§ Exercise objective
In the listing beneath this line, copy exactly the lines starting with the one containing "and centre hole" and going on through the one containing "cap_profile, 128, grey)".

--- Dataset records Enclosed Below ---

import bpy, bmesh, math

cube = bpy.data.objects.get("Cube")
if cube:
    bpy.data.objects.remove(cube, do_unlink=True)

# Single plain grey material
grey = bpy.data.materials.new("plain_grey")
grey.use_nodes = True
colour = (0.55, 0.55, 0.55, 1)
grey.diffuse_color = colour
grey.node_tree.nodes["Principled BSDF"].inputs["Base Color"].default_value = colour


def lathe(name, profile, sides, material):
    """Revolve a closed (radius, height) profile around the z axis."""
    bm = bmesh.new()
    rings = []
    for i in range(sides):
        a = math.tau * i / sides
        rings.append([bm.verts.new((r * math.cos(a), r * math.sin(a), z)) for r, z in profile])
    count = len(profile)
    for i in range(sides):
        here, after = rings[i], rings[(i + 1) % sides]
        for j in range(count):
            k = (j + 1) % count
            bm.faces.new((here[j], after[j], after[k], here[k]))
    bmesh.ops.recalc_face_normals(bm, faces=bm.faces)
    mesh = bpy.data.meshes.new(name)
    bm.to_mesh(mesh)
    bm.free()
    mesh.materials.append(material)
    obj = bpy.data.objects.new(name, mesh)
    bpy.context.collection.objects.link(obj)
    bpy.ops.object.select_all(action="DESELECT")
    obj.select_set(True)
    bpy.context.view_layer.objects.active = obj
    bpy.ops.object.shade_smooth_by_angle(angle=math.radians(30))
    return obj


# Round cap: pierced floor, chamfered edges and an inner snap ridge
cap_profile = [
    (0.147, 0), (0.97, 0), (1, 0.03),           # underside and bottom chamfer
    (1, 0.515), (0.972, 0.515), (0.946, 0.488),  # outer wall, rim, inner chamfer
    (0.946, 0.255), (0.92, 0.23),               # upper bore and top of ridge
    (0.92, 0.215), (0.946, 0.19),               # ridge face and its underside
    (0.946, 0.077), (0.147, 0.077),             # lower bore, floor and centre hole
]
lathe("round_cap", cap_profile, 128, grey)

--- End of Enclosed Dataset records ---
--- Dataset records Enclosed Below ---

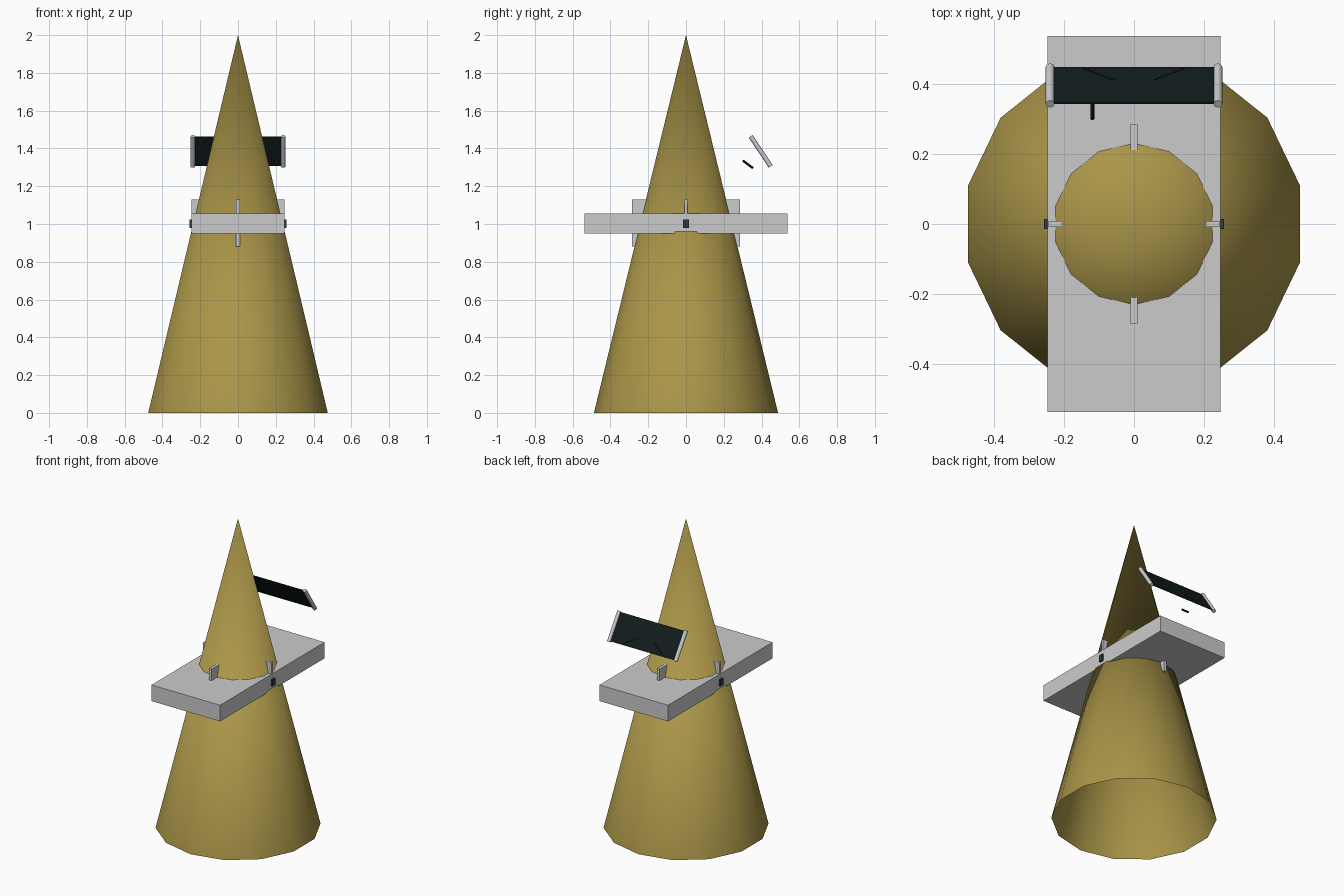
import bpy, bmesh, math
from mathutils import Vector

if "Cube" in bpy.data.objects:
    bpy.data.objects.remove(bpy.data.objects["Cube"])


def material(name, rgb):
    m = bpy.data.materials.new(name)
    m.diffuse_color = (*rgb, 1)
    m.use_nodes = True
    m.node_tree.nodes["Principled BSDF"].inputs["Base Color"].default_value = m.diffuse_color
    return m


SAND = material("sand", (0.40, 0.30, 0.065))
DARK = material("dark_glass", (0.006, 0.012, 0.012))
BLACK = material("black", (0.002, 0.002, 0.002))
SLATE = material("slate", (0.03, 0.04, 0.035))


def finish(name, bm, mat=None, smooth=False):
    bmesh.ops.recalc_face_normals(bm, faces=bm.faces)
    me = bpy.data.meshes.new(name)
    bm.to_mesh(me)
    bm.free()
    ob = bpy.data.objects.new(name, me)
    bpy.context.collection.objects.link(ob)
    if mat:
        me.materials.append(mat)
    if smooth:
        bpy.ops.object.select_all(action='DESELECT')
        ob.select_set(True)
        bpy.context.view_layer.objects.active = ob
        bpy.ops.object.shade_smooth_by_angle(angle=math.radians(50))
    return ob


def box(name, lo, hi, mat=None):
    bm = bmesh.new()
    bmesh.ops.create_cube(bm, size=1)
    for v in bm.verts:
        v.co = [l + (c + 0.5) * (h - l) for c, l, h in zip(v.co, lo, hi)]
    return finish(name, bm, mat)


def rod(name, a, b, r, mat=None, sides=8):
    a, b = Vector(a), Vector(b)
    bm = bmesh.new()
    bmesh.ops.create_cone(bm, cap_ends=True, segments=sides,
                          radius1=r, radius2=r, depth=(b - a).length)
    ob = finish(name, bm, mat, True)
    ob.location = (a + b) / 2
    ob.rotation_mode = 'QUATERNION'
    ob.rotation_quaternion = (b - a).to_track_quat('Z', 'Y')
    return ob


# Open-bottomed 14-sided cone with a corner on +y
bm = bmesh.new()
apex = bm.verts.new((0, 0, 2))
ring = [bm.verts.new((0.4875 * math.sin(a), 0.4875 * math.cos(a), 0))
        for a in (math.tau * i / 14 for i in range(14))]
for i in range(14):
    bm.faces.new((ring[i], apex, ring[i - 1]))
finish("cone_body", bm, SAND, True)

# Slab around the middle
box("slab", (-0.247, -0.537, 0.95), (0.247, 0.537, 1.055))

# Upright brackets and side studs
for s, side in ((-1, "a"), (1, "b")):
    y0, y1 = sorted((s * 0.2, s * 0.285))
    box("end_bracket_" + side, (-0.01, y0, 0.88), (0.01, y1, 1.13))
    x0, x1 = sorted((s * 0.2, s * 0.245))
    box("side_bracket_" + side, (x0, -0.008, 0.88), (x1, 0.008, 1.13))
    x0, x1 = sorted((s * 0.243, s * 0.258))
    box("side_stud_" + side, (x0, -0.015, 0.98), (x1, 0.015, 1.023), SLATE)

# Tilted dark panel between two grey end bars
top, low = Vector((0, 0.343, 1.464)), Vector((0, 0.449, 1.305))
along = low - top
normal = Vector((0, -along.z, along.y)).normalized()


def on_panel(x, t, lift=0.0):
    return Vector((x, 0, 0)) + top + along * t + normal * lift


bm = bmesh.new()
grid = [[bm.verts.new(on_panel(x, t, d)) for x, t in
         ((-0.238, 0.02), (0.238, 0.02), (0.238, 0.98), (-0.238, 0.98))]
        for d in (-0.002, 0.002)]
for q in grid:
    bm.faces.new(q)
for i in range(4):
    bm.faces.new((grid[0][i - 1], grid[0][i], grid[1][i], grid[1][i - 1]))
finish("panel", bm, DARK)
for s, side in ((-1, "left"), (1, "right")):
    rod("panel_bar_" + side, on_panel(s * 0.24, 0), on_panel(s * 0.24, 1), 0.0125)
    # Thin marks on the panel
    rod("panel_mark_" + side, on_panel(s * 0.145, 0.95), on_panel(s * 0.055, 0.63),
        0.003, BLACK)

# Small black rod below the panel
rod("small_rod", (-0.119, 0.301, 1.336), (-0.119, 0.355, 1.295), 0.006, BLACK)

--- End of Enclosed Dataset records ---

§ Answer to the exercise
    (0.946, 0.077), (0.147, 0.077),             # lower bore, floor and centre hole
]
lathe("round_cap", cap_profile, 128, grey)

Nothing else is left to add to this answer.